**** MATERIAL PROVIDED

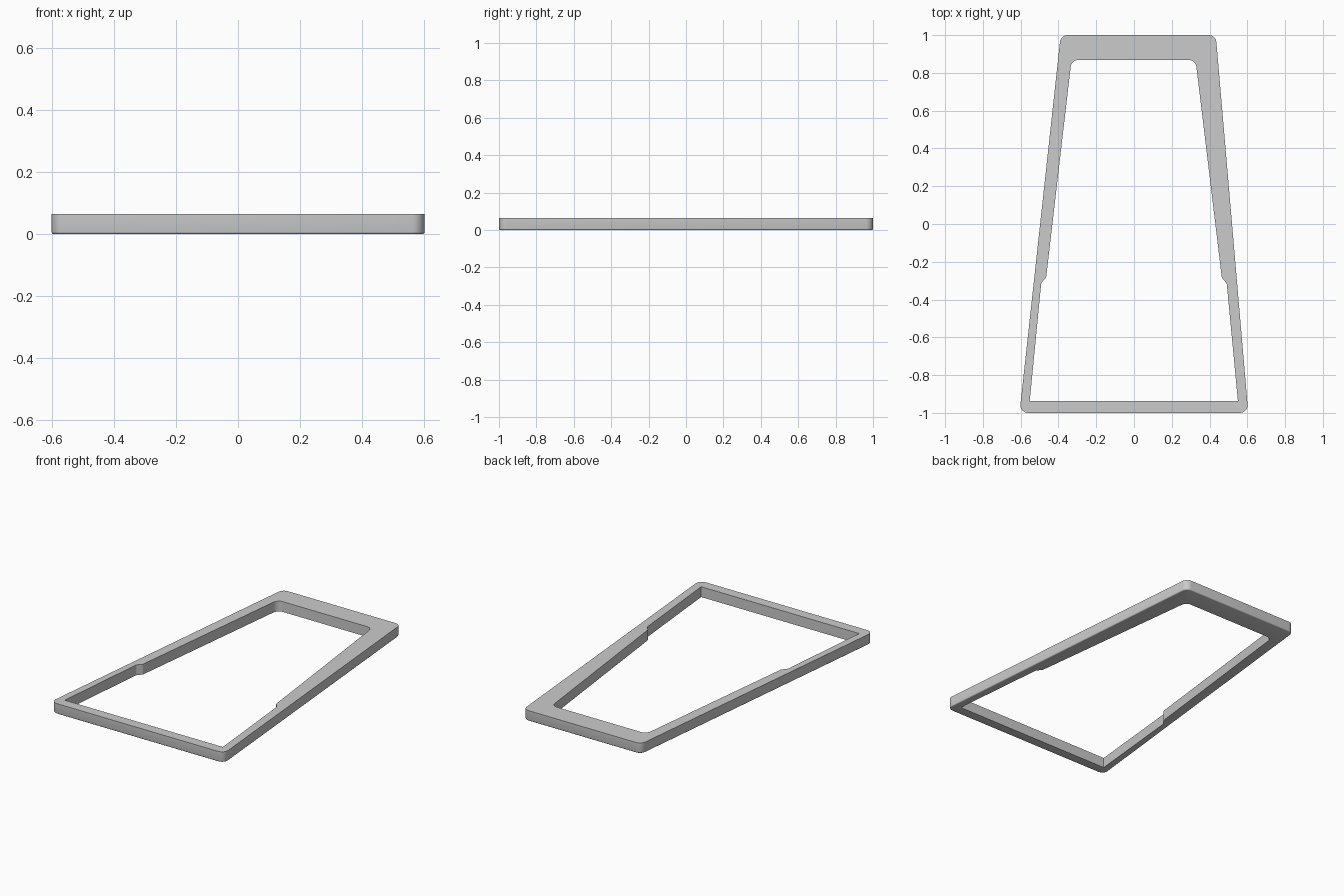
import bpy, bmesh, math
from mathutils import Vector

if "Cube" in bpy.data.objects:
    bpy.data.objects.remove(bpy.data.objects["Cube"])

HEIGHT = 0.065


def rounded(points, steps=6):
    """Outline from (x, y, corner radius) points, listed in order."""
    out = []
    n = len(points)
    for i, (x, y, r) in enumerate(points):
        p = Vector((x, y))
        if r == 0:
            out.append(p)
            continue
        a = (Vector(points[i - 1][:2]) - p).normalized()
        b = (Vector(points[(i + 1) % n][:2]) - p).normalized()
        half = a.angle(b) / 2
        t = r / math.tan(half)
        c = p + (a + b).normalized() * (r / math.sin(half))
        u, v = p + a * t - c, p + b * t - c
        total = math.atan2(u.x * v.y - u.y * v.x, u.dot(v))
        for k in range(steps + 1):
            s = total * k / steps
            out.append(c + Vector((u.x * math.cos(s) - u.y * math.sin(s),
                                   u.x * math.sin(s) + u.y * math.cos(s))))
    return out


# Outer tapered outline, and the stepped opening
outer = rounded([(-0.606, -1, 0.04), (0.605, -1, 0.04),
                 (0.433, 1, 0.04), (-0.388, 1, 0.04)])
inner = rounded([(-0.552, -0.936, 0), (0.55, -0.936, 0),
                 (0.491, -0.315, 0.015), (0.465, -0.285, 0.02),
                 (0.326, 0.868, 0.04), (-0.331, 0.868, 0.04),
                 (-0.465, -0.282, 0.02), (-0.491, -0.312, 0.015)])

# Flat ring on the top plane, then extruded down
bm = bmesh.new()
edges = []
for loop in (outer, inner):
    vs = [bm.verts.new((p.x, p.y, HEIGHT)) for p in loop]
    edges += [bm.edges.new((vs[i - 1], vs[i])) for i in range(len(vs))]
bmesh.ops.triangle_fill(bm, edges=edges, use_beauty=True, use_dissolve=False)
res = bmesh.ops.extrude_face_region(bm, geom=bm.faces[:], use_keep_orig=True)
for v in (g for g in res["geom"] if isinstance(g, bmesh.types.BMVert)):
    v.co.z = 0
bmesh.ops.recalc_face_normals(bm, faces=bm.faces[:])

# Slight rounding of the lower outside edge
bm.normal_update()
rim = []
for e in bm.edges:
    if all(v.co.z == 0 for v in e.verts):
        for f in e.link_faces:
            m = f.calc_center_median()
            if abs(f.normal.z) < 0.1 and f.normal.dot(Vector((m.x, m.y, 0))) > 0:
                rim.append(e)
bmesh.ops.bevel(bm, geom=rim, offset=0.007, segments=3, profile=0.5, affect='EDGES')

me = bpy.data.meshes.new("tapered_frame")
bm.to_mesh(me)
bm.free()
frame = bpy.data.objects.new("tapered_frame", me)
bpy.context.collection.objects.link(frame)
bpy.context.view_layer.objects.active = frame
frame.select_set(True)
bpy.ops.object.shade_smooth_by_angle(angle=math.radians(35))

********

ASSIGNED TASK —
Retype the records in full. Do not carry over the images.

EXERCISE RESULT —
import bpy, bmesh, math
from mathutils import Vector

if "Cube" in bpy.data.objects:
    bpy.data.objects.remove(bpy.data.objects["Cube"])

HEIGHT = 0.065


def rounded(points, steps=6):
    """Outline from (x, y, corner radius) points, listed in order."""
    out = []
    n = len(points)
    for i, (x, y, r) in enumerate(points):
        p = Vector((x, y))
        if r == 0:
            out.append(p)
            continue
        a = (Vector(points[i - 1][:2]) - p).normalized()
        b = (Vector(points[(i + 1) % n][:2]) - p).normalized()
        half = a.angle(b) / 2
        t = r / math.tan(half)
        c = p + (a + b).normalized() * (r / math.sin(half))
        u, v = p + a * t - c, p + b * t - c
        total = math.atan2(u.x * v.y - u.y * v.x, u.dot(v))
        for k in range(steps + 1):
            s = total * k / steps
            out.append(c + Vector((u.x * math.cos(s) - u.y * math.sin(s),
                                   u.x * math.sin(s) + u.y * math.cos(s))))
    return out


# Outer tapered outline, and the stepped opening
outer = rounded([(-0.606, -1, 0.04), (0.605, -1, 0.04),
                 (0.433, 1, 0.04), (-0.388, 1, 0.04)])
inner = rounded([(-0.552, -0.936, 0), (0.55, -0.936, 0),
                 (0.491, -0.315, 0.015), (0.465, -0.285, 0.02),
                 (0.326, 0.868, 0.04), (-0.331, 0.868, 0.04),
                 (-0.465, -0.282, 0.02), (-0.491, -0.312, 0.015)])

# Flat ring on the top plane, then extruded down
bm = bmesh.new()
edges = []
for loop in (outer, inner):
    vs = [bm.verts.new((p.x, p.y, HEIGHT)) for p in loop]
    edges += [bm.edges.new((vs[i - 1], vs[i])) for i in range(len(vs))]
bmesh.ops.triangle_fill(bm, edges=edges, use_beauty=True, use_dissolve=False)
res = bmesh.ops.extrude_face_region(bm, geom=bm.faces[:], use_keep_orig=True)
for v in (g for g in res["geom"] if isinstance(g, bmesh.types.BMVert)):
    v.co.z = 0
bmesh.ops.recalc_face_normals(bm, faces=bm.faces[:])

# Slight rounding of the lower outside edge
bm.normal_update()
rim = []
for e in bm.edges:
    if all(v.co.z == 0 for v in e.verts):
        for f in e.link_faces:
            m = f.calc_center_median()
            if abs(f.normal.z) < 0.1 and f.normal.dot(Vector((m.x, m.y, 0))) > 0:
                rim.append(e)
bmesh.ops.bevel(bm, geom=rim, offset=0.007, segments=3, profile=0.5, affect='EDGES')

me = bpy.data.meshes.new("tapered_frame")
bm.to_mesh(me)
bm.free()
frame = bpy.data.objects.new("tapered_frame", me)
bpy.context.collection.objects.link(frame)
bpy.context.view_layer.objects.active = frame
frame.select_set(True)
bpy.ops.object.shade_smooth_by_angle(angle=math.radians(35))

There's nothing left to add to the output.